Slow Drip

Makabe stood above me and let out a deep breath. “I am sorry to hear that you won’t accept my friendship, Wayne. I know the next few days will be difficult for you. I don’t condone the taking of any life, regardless of the crime. But if it’s any consolation, perhaps this death sentence—this terrible thing—will bring the last of us together and help us rebuild the world.”

I slowly got to my knees. I drew my hand under my nose, painting a broad, red streak of blood over my knuckles. I turned and leveled my eyes at him. “Get out.”

Makabe nodded and gathered his things. He closed the cell door, offered me a reluctant glance, then knocked on the outer door for the guard. The heavy, iron door swung open. An African guard dressed in dark-green fatigues looked in and glared at me. After Makabe was gone, the guard gave me the finger, spat on the floor, then slammed the door.
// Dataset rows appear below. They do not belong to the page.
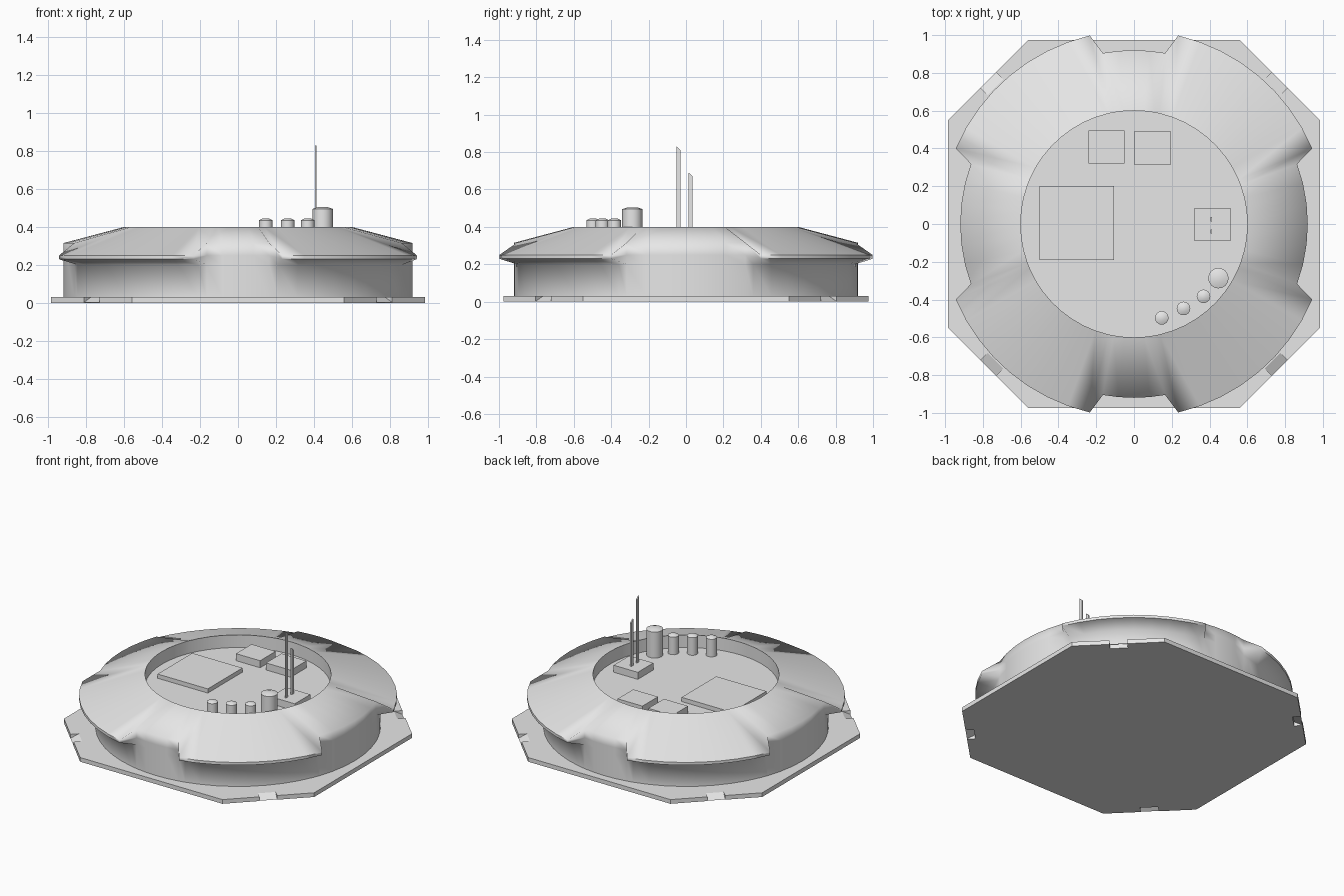
import bpy, bmesh
from math import cos, sin, radians, pi
from mathutils import Vector

cube = bpy.data.objects.get("Cube")
if cube:
    bpy.data.objects.remove(cube, do_unlink=True)

grey = bpy.data.materials.new("plain_grey")
grey.use_nodes = True
colour = (0.8, 0.8, 0.8, 1)
grey.diffuse_color = colour
grey.node_tree.nodes["Principled BSDF"].inputs["Base Color"].default_value = colour

FLOOR = 0.31
TOP = 0.4
BASE = 0.03


def finish(name, bm):
    bmesh.ops.recalc_face_normals(bm, faces=bm.faces)
    mesh = bpy.data.meshes.new(name)
    bm.to_mesh(mesh)
    bm.free()
    mesh.materials.append(grey)
    obj = bpy.data.objects.new(name, mesh)
    bpy.context.collection.objects.link(obj)
    return obj


def prism(name, outline, z0, z1):
    bm = bmesh.new()
    face = bm.faces.new([bm.verts.new((x, y, z0)) for x, y in outline])
    new = bmesh.ops.extrude_face_region(bm, geom=[face])["geom"]
    for v in new:
        if isinstance(v, bmesh.types.BMVert):
            v.co.z = z1
    return finish(name, bm)


def box(name, x0, x1, y0, y1, z0, z1):
    return prism(name, [(x0, y0), (x1, y0), (x1, y1), (x0, y1)], z0, z1)


# Octagonal base plate, with a notch and sloping tab in each corner edge
outline = []
for i, (sx, sy) in enumerate([(1, 1), (-1, 1), (-1, -1), (1, -1)]):
    a = Vector((0.985 * sx, 0.55 * sy))
    b = Vector((0.56 * sx, 0.975 * sy))
    if sx * sy < 0:
        a, b = b, a
    mid, along = (a + b) / 2, (b - a).normalized() * 0.058
    inward = Vector((-sx, -sy)).normalized() * 0.055
    p, q = mid - along, mid + along
    outline += [a, p, p + inward, q + inward, q, b]
    bm = bmesh.new()
    bm.faces.new([bm.verts.new((*v, z)) for v, z in
                  [(p, 0.002), (q, 0.002), (q + inward, BASE), (p + inward, BASE)]])
    tab = finish(f"corner_tab_{i + 1}", bm)
    if tab.data.polygons[0].normal.z < 0:
        tab.data.flip_normals()
prism("base_plate", outline, 0, BASE)

# Dome shell: overhanging rim on the diagonals, recessed bays on the four sides
RIM = [(0.6, FLOOR), (0.6, TOP), (1.025, 0.25), (1.025, 0.23), (0.92, 0.2), (0.92, BASE)]
BAY = [(0.6, FLOOR), (0.6, TOP), (0.92, 0.315), (0.92, 0.25), (0.92, 0.2), (0.92, BASE)]


def spread(a, b, n):
    return [a + (b - a) * i / n for i in range(n + 1)]


quarter = ([(t, BAY) for t in spread(0, 20.2, 3)]
           + [(t, RIM) for t in spread(23, 76.8, 8)]
           + [(t, BAY) for t in spread(79.7, 90, 2)])
mirrored = [(180 - t, p) for t, p in reversed(quarter)]
half = quarter + mirrored[1:]
columns = half[:-1] + [(t + 180, p) for t, p in half[:-1]]

bm = bmesh.new()
grid = [[bm.verts.new((r * cos(radians(t)), r * sin(radians(t)), z)) for r, z in prof]
        for t, prof in columns]
for i, col in enumerate(grid):
    nxt = grid[(i + 1) % len(grid)]
    for j in range(len(RIM) - 1):
        bm.faces.new((col[j], nxt[j], nxt[j + 1], col[j + 1])).smooth = True
bm.faces.new([col[0] for col in grid])
bm.edges.ensure_lookup_table()
for i, col in enumerate(grid):
    n = (i + 1) % len(grid)
    on_rim = columns[i][1] is RIM and columns[n][1] is RIM
    for j in (0, 1, 2, 3):
        if j < 2 or on_rim:
            bm.edges.get((col[j], grid[n][j])).smooth = False
finish("dome_shell", bm)

# Equipment boxes on the recessed deck
box("large_panel", -0.5, -0.105, -0.19, 0.2, FLOOR, 0.34)
box("left_box", -0.24, -0.05, 0.32, 0.495, FLOOR, 0.36)
box("right_box", 0.0, 0.195, 0.315, 0.49, FLOOR, 0.36)
box("antenna_box", 0.32, 0.51, -0.09, 0.085, FLOOR, 0.36)

# Antenna blades with slanted tips
for name, y, tip in [("tall_antenna", -0.04, 0.83), ("short_antenna", 0.025, 0.69)]:
    blade = box(name, 0.405, 0.414, y - 0.011, y + 0.011, 0.36, tip)
    for v in blade.data.vertices:
        if v.co.z > 0.5 and v.co.y > y:
            v.co.z -= 0.02

# Canisters with shallow conical caps
for i, (x, y, r, z) in enumerate([(0.447, -0.287, 0.054, 0.495), (0.368, -0.383, 0.036, 0.435),
                                  (0.262, -0.447, 0.036, 0.435), (0.147, -0.497, 0.036, 0.435)]):
    bm = bmesh.new()
    rings = [[bm.verts.new((x + k * r * cos(a * pi / 8), y + k * r * sin(a * pi / 8), h))
              for a in range(16)]
             for k, h in [(1, FLOOR), (1, z), (0.45, z + 0.01)]]
    for low, high in zip(rings, rings[1:]):
        for a in range(16):
            b = (a + 1) % 16
            bm.faces.new((low[a], low[b], high[b], high[a]))
    bm.faces.new(rings[-1])
    can = finish(f"canister_{i + 1}", bm)
    bpy.ops.object.select_all(action="DESELECT")
    can.select_set(True)
    bpy.context.view_layer.objects.active = can
    bpy.ops.object.shade_smooth_by_angle(angle=radians(30))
A moment later the light flicked off and I was shrouded in darkness.

I stayed on my knees for a while, letting blood drip out of my nose, listening to the ship groan as it plowed through the waves toward the bottom of the world. My knees burned, but I stayed in that position, unmoving, somehow reveling in the discomfort.
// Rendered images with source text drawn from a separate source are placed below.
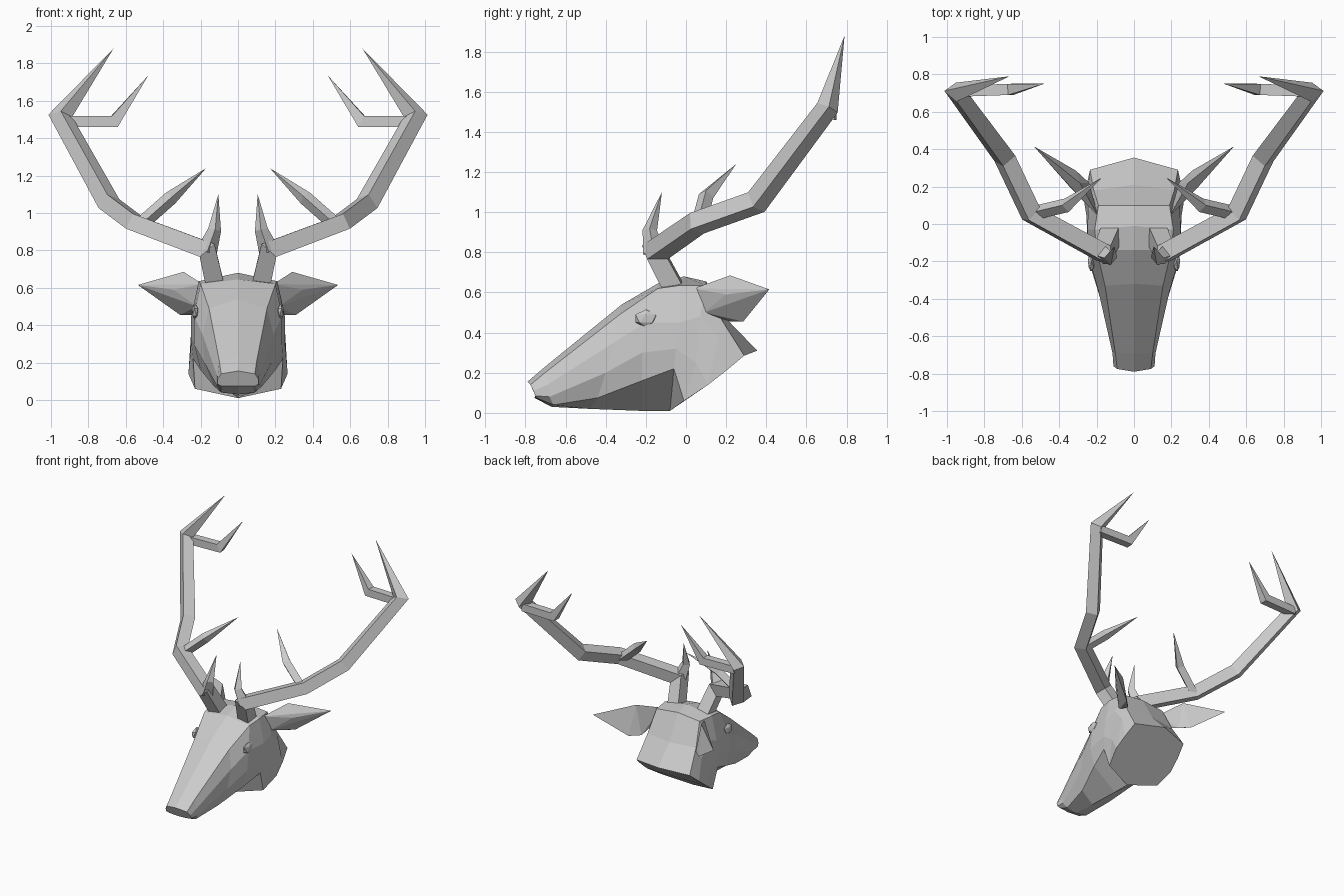
import bpy, bmesh
from mathutils import Vector, Matrix

if "Cube" in bpy.data.objects:
    bpy.data.objects.remove(bpy.data.objects["Cube"])


def finish(name, bm, mirror=True):
    bmesh.ops.recalc_face_normals(bm, faces=bm.faces[:])
    me = bpy.data.meshes.new(name)
    bm.to_mesh(me)
    bm.free()
    ob = bpy.data.objects.new(name, me)
    bpy.context.collection.objects.link(ob)
    if mirror:
        mod = ob.modifiers.new("mirror", 'MIRROR')
        mod.use_mirror_merge = False
    return ob


def bridge(bm, a, b):
    n = len(a)
    for i in range(n):
        j = (i + 1) % n
        bm.faces.new((a[i], a[j], b[j], b[i]))


def sweep(name, path, radii, up):
    """Mitred four-sided tube along a path; ends in a point when the last radius is 0."""
    bm = bmesh.new()
    pts = [Vector(p) for p in path]
    dirs = [(q - p).normalized() for p, q in zip(pts, pts[1:])]
    u = Vector(up)
    rings = []
    for i, p in enumerate(pts[:-1]):
        d_in, d_out = dirs[max(i - 1, 0)], dirs[i]
        n = (d_in + d_out).normalized()
        u = (u - d_in * u.dot(d_in)).normalized()
        v = d_in.cross(u)
        ring = []
        for o in (u, v, -u, -v):
            o = o * radii[i]
            ring.append(bm.verts.new(p + o - d_in * (o.dot(n) / d_in.dot(n))))
        rings.append(ring)
        u = u - d_in * (u.dot(n) / d_in.dot(n))
        u = (u - d_out * u.dot(d_out)).normalized()
    for a, b in zip(rings, rings[1:]):
        bridge(bm, a, b)
    bm.faces.new(rings[0])
    tip = bm.verts.new(pts[-1])
    for i in range(4):
        bm.faces.new((rings[-1][i], rings[-1][(i + 1) % 4], tip))
    return finish(name, bm)


# Head: half cross-sections from nose to neck, top centre round to bottom centre
chin, jaw, neck = (0, -.08, .01), (.23, -.01, .06), (.265, .11, .14)
sections = [
    [(0, -.79, .155), (.09, -.775, .14), (.11, -.76, .11), (.11, -.75, .085), (.09, -.745, .075), (0, -.755, .075)],
    [(0, -.69, .24), (.10, -.69, .21), (.115, -.69, .14), (.115, -.68, .08), (.09, -.66, .04), (0, -.67, .03)],
    [(0, -.32, .54), (.155, -.33, .49), (.19, -.36, .35), (.18, -.40, .20), (.13, -.44, .075), (0, -.48, .02)],
    [(0, -.14, .645), (.20, -.14, .62), (.235, -.20, .45), (.235, -.22, .30), (.20, -.22, .16), (0, -.22, .01)],
    [(0, -.01, .68), (.21, -.03, .635), (.25, -.03, .45), (.25, -.05, .32), (.24, -.06, .22), chin],
    [(0, .10, .655), (.19, .10, .635), (.245, .07, .48), (.255, .05, .25), jaw, chin],
    [(0, .21, .46), (.215, .18, .46), (.25, .16, .38), neck, jaw, chin],
    [(0, .355, .31), (.235, .29, .285), (.255, .20, .21), neck, jaw, chin],
]
bm = bmesh.new()
rings = []
for s in sections:
    full = s + [(-x, y, z) for x, y, z in s[-2:0:-1]]
    rings.append([bm.verts.new(p) for p in full])
for a, b in zip(rings, rings[1:]):
    bridge(bm, a, b)
bm.faces.new(rings[0])
bm.faces.new(rings[-1])
bmesh.ops.remove_doubles(bm, verts=bm.verts[:], dist=.0005)
finish("head", bm, mirror=False)

# Ears: faceted leaf shapes
bm = bmesh.new()
for p in [(.19, .04, .62), (.22, .09, .50), (.29, .22, .685), (.31, .285, .455),
          (.24, .22, .455), (.345, .20, .59), (.535, .415, .615)]:
    bm.verts.new(p)
bmesh.ops.convex_hull(bm, input=bm.verts[:])
finish("ears", bm)

# Eyes: shallow faceted bumps
bm = bmesh.new()
bmesh.ops.create_icosphere(bm, subdivisions=1, radius=1,
                           matrix=Matrix.Translation((.228, -.20, .47)) @ Matrix.Diagonal((.02, .06, .045, 1)))
finish("eyes", bm)

# Antlers: main beam and three tines
sweep("antler_beam",
      [(.12, -.05, .60), (.165, -.155, .80), (.55, .055, .945), (.69, .35, 1.05), (.95, .705, 1.52), (.665, .79, 1.88)],
      [.07, .065, .062, .062, .055, 0], (1, 1, 0))
sweep("brow_tine", [(.165, -.16, .80), (.125, -.18, .91), (.105, -.12, 1.10)], [.055, .035, 0], (1, 0, 0))
sweep("middle_tine", [(.53, .06, .93), (.36, .10, 1.08), (.17, .25, 1.24)], [.038, .038, 0], (0, 1, 0))
sweep("crown_tine", [(.94, .71, 1.49), (.66, .72, 1.49), (.48, .75, 1.735)], [.042, .042, 0], (0, 1, 1))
Pain had become a constant companion in the past few months. I’d been beaten, experimented on, starved, drugged, frozen, dumped into frigid seas, infected, and had my thumb savagely ripped off. Short of being drawn and quartered, I doubted there was any kind of pain I could be subjected to that I wasn’t already intensely familiar with. But it wasn’t all bad. Starvation I could do without, but the beatings I’d grown accustomed to. Brutal, reoccurring pain really opens your eyes. It focuses the mind. If you feel good for too long, things start to lose their meaning. You get bored. You lose purpose.
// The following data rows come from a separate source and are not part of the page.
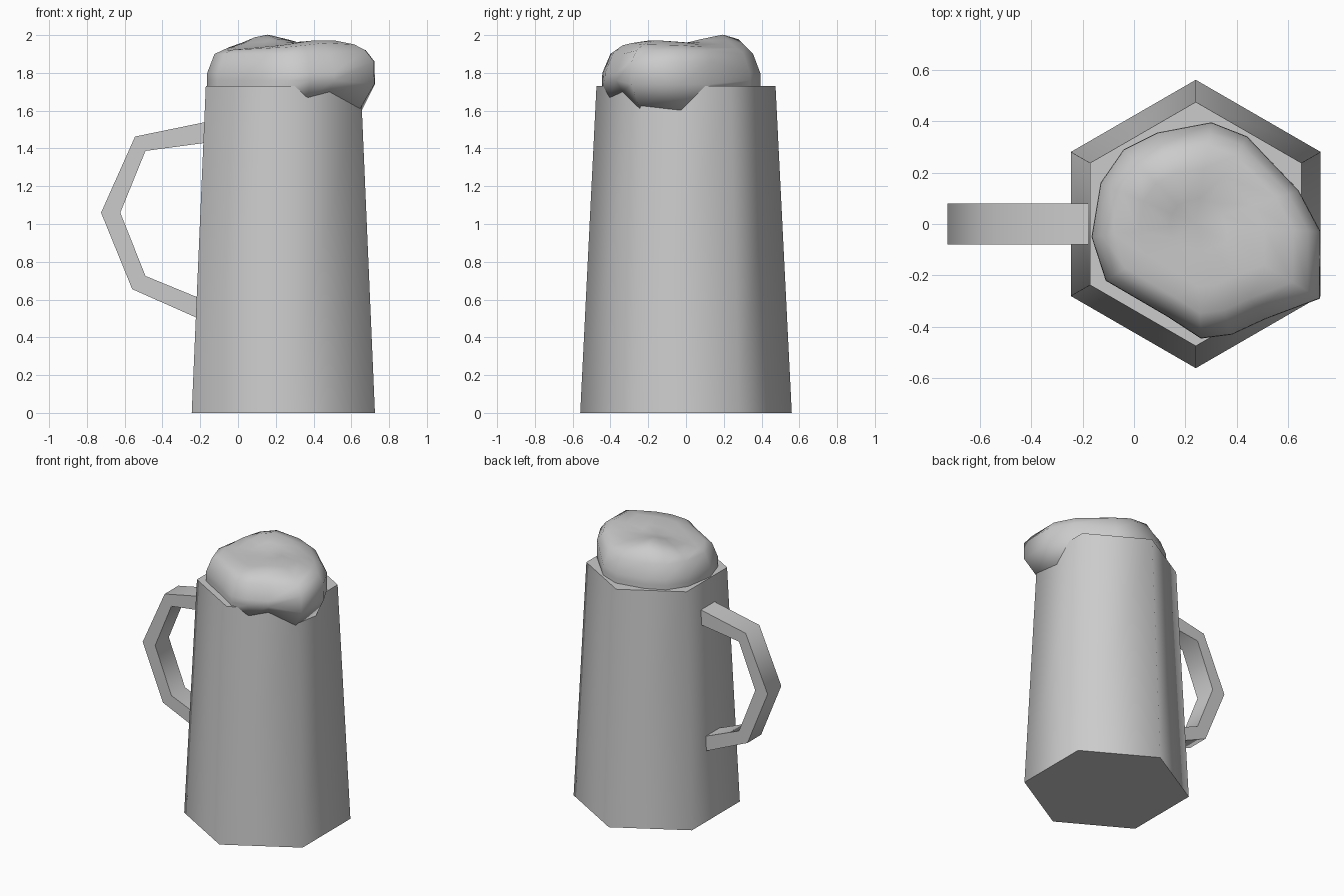
import bpy, math
from mathutils import Vector

if "Cube" in bpy.data.objects:
    bpy.data.objects.remove(bpy.data.objects["Cube"])

CX = 0.24  # axis of the mug body


def make(name, verts, faces, angle):
    me = bpy.data.meshes.new(name)
    me.from_pydata(verts, [], faces)
    me.update()
    ob = bpy.data.objects.new(name, me)
    bpy.context.collection.objects.link(ob)
    bpy.ops.object.select_all(action='DESELECT')
    ob.select_set(True)
    bpy.context.view_layer.objects.active = ob
    bpy.ops.object.mode_set(mode='EDIT')
    bpy.ops.mesh.select_all(action='SELECT')
    bpy.ops.mesh.normals_make_consistent(inside=False)
    bpy.ops.object.mode_set(mode='OBJECT')
    bpy.ops.object.shade_smooth_by_angle(angle=math.radians(angle))
    return ob


def loft(rings):
    """Quads between successive rings of equal length."""
    n = len(rings[0])
    verts = [v for r in rings for v in r]
    faces = [(k * n + i, k * n + (i + 1) % n, (k + 1) * n + (i + 1) % n, (k + 1) * n + i)
             for k in range(len(rings) - 1) for i in range(n)]
    return verts, faces


# mug body: tapered hexagon
def hexagon(r, z):
    return [(CX + r * math.cos(math.radians(30 + 60 * i)),
             r * math.sin(math.radians(30 + 60 * i)), z) for i in range(6)]


v, f = loft([hexagon(0.56, 0), hexagon(0.474, 1.73)])
make("mug_body", v, f + [tuple(range(6)), tuple(range(6, 12))], 65)

# handle: bent bar following an outer and an inner profile
outer = [(-0.17, 1.54), (-0.545, 1.463), (-0.725, 1.06), (-0.56, 0.655), (-0.21, 0.5)]
inner = [(-0.17, 1.43), (-0.49, 1.387), (-0.623, 1.06), (-0.49, 0.725), (-0.21, 0.61)]
w = 0.08
v, f = loft([[(a, -w, b), (a, w, b), (c, w, d), (c, -w, d)]
             for (a, b), (c, d) in zip(outer, inner)])
make("handle", v, f + [(0, 1, 2, 3), (16, 17, 18, 19)], 65)

# foam: outline columns (x, y, lower edge z), spilling over the front right corner
cols = [(0.725, -0.03, 1.60), (0.64, 0.13, 1.72), (0.44, 0.34, 1.72), (0.30, 0.395, 1.72),
        (0.09, 0.355, 1.72), (-0.04, 0.29, 1.72), (-0.13, 0.16, 1.72), (-0.165, -0.05, 1.72),
        (-0.11, -0.22, 1.72), (0.13, -0.36, 1.72), (0.26, -0.445, 1.72), (0.38, -0.43, 1.67),
        (0.51, -0.37, 1.70), (0.722, -0.29, 1.61)]


def wall_factor(x, y):
    # pulls a drip's lower edge back onto the hexagonal wall
    d = max((x - CX) * math.cos(math.radians(60 * i)) + y * math.sin(math.radians(60 * i))
            for i in range(6))
    return min(1, 0.415 / d)


def bump(x, y, px, py, s):
    return math.exp(-((x - px) ** 2 + (y - py) ** 2) / s ** 2)


def top_z(x, y):
    return 1.925 + 0.075 * bump(x, y, 0.155, 0.195, 0.17) + 0.05 * bump(x, y, 0.45, -0.15, 0.26)


def ring(s, zf):
    pts = []
    for x, y, z in cols:
        px, py = CX + (x - CX) * s, y * s
        pts.append((px, py, zf(px, py)))
    return pts


low = []
for x, y, z in cols:
    s = wall_factor(x, y)
    low.append((CX + (x - CX) * s, y * s, z))
rings = [low,
         ring(1.0, lambda x, y: 1.74 + 0.02 * (x < 0.6)),
         ring(0.995, lambda x, y: 1.80 + 0.06 * (x > 0.6)),
         ring(0.9, lambda x, y: 1.90 + 0.02 * (x > 0.5)),
         ring(0.78, lambda x, y: top_z(x, y) - 0.005),
         ring(0.55, top_z),
         ring(0.25, top_z)]
v, f = loft(rings)
n = len(cols)
v.append((CX, 0, top_z(CX, 0)))
last = (len(rings) - 1) * n
f += [(last + i, last + (i + 1) % n, len(v) - 1) for i in range(n)]
v.append((CX, 0, 1.70))
f += [(i, (i + 1) % n, len(v) - 1) for i in range(n)]
make("foam", v, f, 75)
Pain fixes that.

I let the pain from my jaw, my back, and my ribs wash over me. I welcomed it in, and let it go, time and time again. Blood continued its slow drip from my nose, softly tapping the floor. I counted the drips as they grew fewer and farther between. A steady tap every two seconds became somewhere between two and three. Then four seconds. Five….

I sat back on my hands and stared into the darkness. Wonderful, black nothingness. No shape, no color, no depth—just pure, caged absence… patiently waiting to get out and roll over everything.

I raised my hands in front of my chest and gave it a push.